-- DATA RECORDS follows --

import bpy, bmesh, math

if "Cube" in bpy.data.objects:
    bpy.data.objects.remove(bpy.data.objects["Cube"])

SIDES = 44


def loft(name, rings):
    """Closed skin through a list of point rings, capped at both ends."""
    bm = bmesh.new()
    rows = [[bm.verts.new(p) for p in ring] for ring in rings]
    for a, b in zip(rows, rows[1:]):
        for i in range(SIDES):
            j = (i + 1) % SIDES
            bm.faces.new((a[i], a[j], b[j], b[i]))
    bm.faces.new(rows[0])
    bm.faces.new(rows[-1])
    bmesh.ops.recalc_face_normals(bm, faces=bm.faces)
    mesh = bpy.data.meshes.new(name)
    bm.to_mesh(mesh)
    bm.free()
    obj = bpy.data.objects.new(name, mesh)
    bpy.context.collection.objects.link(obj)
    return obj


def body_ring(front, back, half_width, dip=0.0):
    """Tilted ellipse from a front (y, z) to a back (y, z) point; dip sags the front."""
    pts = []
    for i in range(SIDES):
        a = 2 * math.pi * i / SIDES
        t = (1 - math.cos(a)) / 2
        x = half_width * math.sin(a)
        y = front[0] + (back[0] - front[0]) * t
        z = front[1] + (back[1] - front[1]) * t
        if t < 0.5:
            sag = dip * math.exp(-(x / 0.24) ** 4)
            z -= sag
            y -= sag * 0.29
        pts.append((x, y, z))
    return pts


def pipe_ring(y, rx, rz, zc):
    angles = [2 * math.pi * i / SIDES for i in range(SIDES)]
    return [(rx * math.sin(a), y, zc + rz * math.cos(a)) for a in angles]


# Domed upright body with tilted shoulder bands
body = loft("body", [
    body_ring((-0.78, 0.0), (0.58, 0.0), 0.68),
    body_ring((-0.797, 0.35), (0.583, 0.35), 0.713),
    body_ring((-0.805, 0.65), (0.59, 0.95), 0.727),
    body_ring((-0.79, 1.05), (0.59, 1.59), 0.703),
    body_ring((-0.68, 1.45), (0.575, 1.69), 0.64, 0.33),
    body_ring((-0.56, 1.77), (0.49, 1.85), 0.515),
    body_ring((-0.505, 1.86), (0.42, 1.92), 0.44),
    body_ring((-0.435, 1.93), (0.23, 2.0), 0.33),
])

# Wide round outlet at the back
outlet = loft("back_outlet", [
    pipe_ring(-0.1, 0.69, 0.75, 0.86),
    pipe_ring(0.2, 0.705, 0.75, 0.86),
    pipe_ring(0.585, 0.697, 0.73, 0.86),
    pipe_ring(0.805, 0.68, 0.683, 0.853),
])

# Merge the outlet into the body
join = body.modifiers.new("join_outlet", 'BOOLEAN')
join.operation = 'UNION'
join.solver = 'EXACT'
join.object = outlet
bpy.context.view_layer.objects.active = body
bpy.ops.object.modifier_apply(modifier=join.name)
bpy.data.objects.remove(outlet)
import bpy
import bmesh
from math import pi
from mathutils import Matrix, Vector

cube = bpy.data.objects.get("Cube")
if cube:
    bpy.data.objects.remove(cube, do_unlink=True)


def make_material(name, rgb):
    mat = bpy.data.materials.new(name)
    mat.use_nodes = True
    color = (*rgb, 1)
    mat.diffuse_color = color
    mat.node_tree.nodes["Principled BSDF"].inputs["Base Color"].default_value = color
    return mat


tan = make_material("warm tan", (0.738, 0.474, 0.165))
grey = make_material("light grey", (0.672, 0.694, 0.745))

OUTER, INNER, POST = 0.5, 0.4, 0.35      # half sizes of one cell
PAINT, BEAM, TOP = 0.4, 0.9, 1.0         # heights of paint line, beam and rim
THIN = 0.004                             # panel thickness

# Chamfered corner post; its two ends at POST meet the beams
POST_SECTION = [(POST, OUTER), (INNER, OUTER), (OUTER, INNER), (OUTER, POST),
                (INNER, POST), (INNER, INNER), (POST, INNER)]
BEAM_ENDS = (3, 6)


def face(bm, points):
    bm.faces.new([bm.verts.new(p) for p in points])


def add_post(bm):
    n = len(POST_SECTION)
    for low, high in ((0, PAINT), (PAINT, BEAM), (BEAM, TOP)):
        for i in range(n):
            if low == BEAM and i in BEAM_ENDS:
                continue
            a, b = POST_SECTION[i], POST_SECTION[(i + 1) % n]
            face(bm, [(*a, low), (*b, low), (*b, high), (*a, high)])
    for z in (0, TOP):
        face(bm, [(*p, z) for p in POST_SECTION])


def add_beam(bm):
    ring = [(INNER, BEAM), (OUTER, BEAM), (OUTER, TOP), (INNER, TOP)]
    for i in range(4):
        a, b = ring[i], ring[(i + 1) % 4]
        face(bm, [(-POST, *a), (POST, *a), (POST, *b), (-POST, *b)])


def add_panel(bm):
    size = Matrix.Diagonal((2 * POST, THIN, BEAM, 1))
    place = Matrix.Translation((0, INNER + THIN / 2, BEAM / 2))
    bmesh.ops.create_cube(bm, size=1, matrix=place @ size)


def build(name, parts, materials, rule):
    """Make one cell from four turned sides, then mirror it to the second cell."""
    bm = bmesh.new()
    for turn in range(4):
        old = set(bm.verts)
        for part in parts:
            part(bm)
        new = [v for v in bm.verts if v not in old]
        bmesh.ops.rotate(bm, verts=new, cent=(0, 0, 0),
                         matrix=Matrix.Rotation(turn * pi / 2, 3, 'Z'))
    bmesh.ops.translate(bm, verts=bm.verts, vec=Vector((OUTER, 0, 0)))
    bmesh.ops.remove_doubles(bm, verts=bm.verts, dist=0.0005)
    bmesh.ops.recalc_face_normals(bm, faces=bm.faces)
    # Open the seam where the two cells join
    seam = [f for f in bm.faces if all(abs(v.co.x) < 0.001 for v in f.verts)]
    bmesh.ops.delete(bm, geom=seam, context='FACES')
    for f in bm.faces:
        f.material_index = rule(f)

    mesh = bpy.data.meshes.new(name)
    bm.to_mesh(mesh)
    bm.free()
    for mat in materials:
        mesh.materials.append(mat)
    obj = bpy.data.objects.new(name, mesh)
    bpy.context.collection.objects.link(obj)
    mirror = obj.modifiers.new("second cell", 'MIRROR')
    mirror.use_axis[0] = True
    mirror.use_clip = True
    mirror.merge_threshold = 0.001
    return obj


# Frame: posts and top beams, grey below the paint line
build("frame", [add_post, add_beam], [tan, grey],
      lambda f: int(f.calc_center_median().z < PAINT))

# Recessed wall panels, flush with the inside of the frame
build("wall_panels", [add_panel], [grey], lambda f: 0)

-- DATA RECORDS concluded --

**WORK REQUEST**
Every line of the listing above is to be set down again without any change.

**ANSWER BOX**
import bpy, bmesh, math

if "Cube" in bpy.data.objects:
    bpy.data.objects.remove(bpy.data.objects["Cube"])

SIDES = 44


def loft(name, rings):
    """Closed skin through a list of point rings, capped at both ends."""
    bm = bmesh.new()
    rows = [[bm.verts.new(p) for p in ring] for ring in rings]
    for a, b in zip(rows, rows[1:]):
        for i in range(SIDES):
            j = (i + 1) % SIDES
            bm.faces.new((a[i], a[j], b[j], b[i]))
    bm.faces.new(rows[0])
    bm.faces.new(rows[-1])
    bmesh.ops.recalc_face_normals(bm, faces=bm.faces)
    mesh = bpy.data.meshes.new(name)
    bm.to_mesh(mesh)
    bm.free()
    obj = bpy.data.objects.new(name, mesh)
    bpy.context.collection.objects.link(obj)
    return obj


def body_ring(front, back, half_width, dip=0.0):
    """Tilted ellipse from a front (y, z) to a back (y, z) point; dip sags the front."""
    pts = []
    for i in range(SIDES):
        a = 2 * math.pi * i / SIDES
        t = (1 - math.cos(a)) / 2
        x = half_width * math.sin(a)
        y = front[0] + (back[0] - front[0]) * t
        z = front[1] + (back[1] - front[1]) * t
        if t < 0.5:
            sag = dip * math.exp(-(x / 0.24) ** 4)
            z -= sag
            y -= sag * 0.29
        pts.append((x, y, z))
    return pts


def pipe_ring(y, rx, rz, zc):
    angles = [2 * math.pi * i / SIDES for i in range(SIDES)]
    return [(rx * math.sin(a), y, zc + rz * math.cos(a)) for a in angles]


# Domed upright body with tilted shoulder bands
body = loft("body", [
    body_ring((-0.78, 0.0), (0.58, 0.0), 0.68),
    body_ring((-0.797, 0.35), (0.583, 0.35), 0.713),
    body_ring((-0.805, 0.65), (0.59, 0.95), 0.727),
    body_ring((-0.79, 1.05), (0.59, 1.59), 0.703),
    body_ring((-0.68, 1.45), (0.575, 1.69), 0.64, 0.33),
    body_ring((-0.56, 1.77), (0.49, 1.85), 0.515),
    body_ring((-0.505, 1.86), (0.42, 1.92), 0.44),
    body_ring((-0.435, 1.93), (0.23, 2.0), 0.33),
])

# Wide round outlet at the back
outlet = loft("back_outlet", [
    pipe_ring(-0.1, 0.69, 0.75, 0.86),
    pipe_ring(0.2, 0.705, 0.75, 0.86),
    pipe_ring(0.585, 0.697, 0.73, 0.86),
    pipe_ring(0.805, 0.68, 0.683, 0.853),
])

# Merge the outlet into the body
join = body.modifiers.new("join_outlet", 'BOOLEAN')
join.operation = 'UNION'
join.solver = 'EXACT'
join.object = outlet
bpy.context.view_layer.objects.active = body
bpy.ops.object.modifier_apply(modifier=join.name)
bpy.data.objects.remove(outlet)
import bpy
import bmesh
from math import pi
from mathutils import Matrix, Vector

cube = bpy.data.objects.get("Cube")
if cube:
    bpy.data.objects.remove(cube, do_unlink=True)


def make_material(name, rgb):
    mat = bpy.data.materials.new(name)
    mat.use_nodes = True
    color = (*rgb, 1)
    mat.diffuse_color = color
    mat.node_tree.nodes["Principled BSDF"].inputs["Base Color"].default_value = color
    return mat


tan = make_material("warm tan", (0.738, 0.474, 0.165))
grey = make_material("light grey", (0.672, 0.694, 0.745))

OUTER, INNER, POST = 0.5, 0.4, 0.35      # half sizes of one cell
PAINT, BEAM, TOP = 0.4, 0.9, 1.0         # heights of paint line, beam and rim
THIN = 0.004                             # panel thickness

# Chamfered corner post; its two ends at POST meet the beams
POST_SECTION = [(POST, OUTER), (INNER, OUTER), (OUTER, INNER), (OUTER, POST),
                (INNER, POST), (INNER, INNER), (POST, INNER)]
BEAM_ENDS = (3, 6)


def face(bm, points):
    bm.faces.new([bm.verts.new(p) for p in points])


def add_post(bm):
    n = len(POST_SECTION)
    for low, high in ((0, PAINT), (PAINT, BEAM), (BEAM, TOP)):
        for i in range(n):
            if low == BEAM and i in BEAM_ENDS:
                continue
            a, b = POST_SECTION[i], POST_SECTION[(i + 1) % n]
            face(bm, [(*a, low), (*b, low), (*b, high), (*a, high)])
    for z in (0, TOP):
        face(bm, [(*p, z) for p in POST_SECTION])


def add_beam(bm):
    ring = [(INNER, BEAM), (OUTER, BEAM), (OUTER, TOP), (INNER, TOP)]
    for i in range(4):
        a, b = ring[i], ring[(i + 1) % 4]
        face(bm, [(-POST, *a), (POST, *a), (POST, *b), (-POST, *b)])


def add_panel(bm):
    size = Matrix.Diagonal((2 * POST, THIN, BEAM, 1))
    place = Matrix.Translation((0, INNER + THIN / 2, BEAM / 2))
    bmesh.ops.create_cube(bm, size=1, matrix=place @ size)


def build(name, parts, materials, rule):
    """Make one cell from four turned sides, then mirror it to the second cell."""
    bm = bmesh.new()
    for turn in range(4):
        old = set(bm.verts)
        for part in parts:
            part(bm)
        new = [v for v in bm.verts if v not in old]
        bmesh.ops.rotate(bm, verts=new, cent=(0, 0, 0),
                         matrix=Matrix.Rotation(turn * pi / 2, 3, 'Z'))
    bmesh.ops.translate(bm, verts=bm.verts, vec=Vector((OUTER, 0, 0)))
    bmesh.ops.remove_doubles(bm, verts=bm.verts, dist=0.0005)
    bmesh.ops.recalc_face_normals(bm, faces=bm.faces)
    # Open the seam where the two cells join
    seam = [f for f in bm.faces if all(abs(v.co.x) < 0.001 for v in f.verts)]
    bmesh.ops.delete(bm, geom=seam, context='FACES')
    for f in bm.faces:
        f.material_index = rule(f)

    mesh = bpy.data.meshes.new(name)
    bm.to_mesh(mesh)
    bm.free()
    for mat in materials:
        mesh.materials.append(mat)
    obj = bpy.data.objects.new(name, mesh)
    bpy.context.collection.objects.link(obj)
    mirror = obj.modifiers.new("second cell", 'MIRROR')
    mirror.use_axis[0] = True
    mirror.use_clip = True
    mirror.merge_threshold = 0.001
    return obj


# Frame: posts and top beams, grey below the paint line
build("frame", [add_post, add_beam], [tan, grey],
      lambda f: int(f.calc_center_median().z < PAINT))

# Recessed wall panels, flush with the inside of the frame
build("wall_panels", [add_panel], [grey], lambda f: 0)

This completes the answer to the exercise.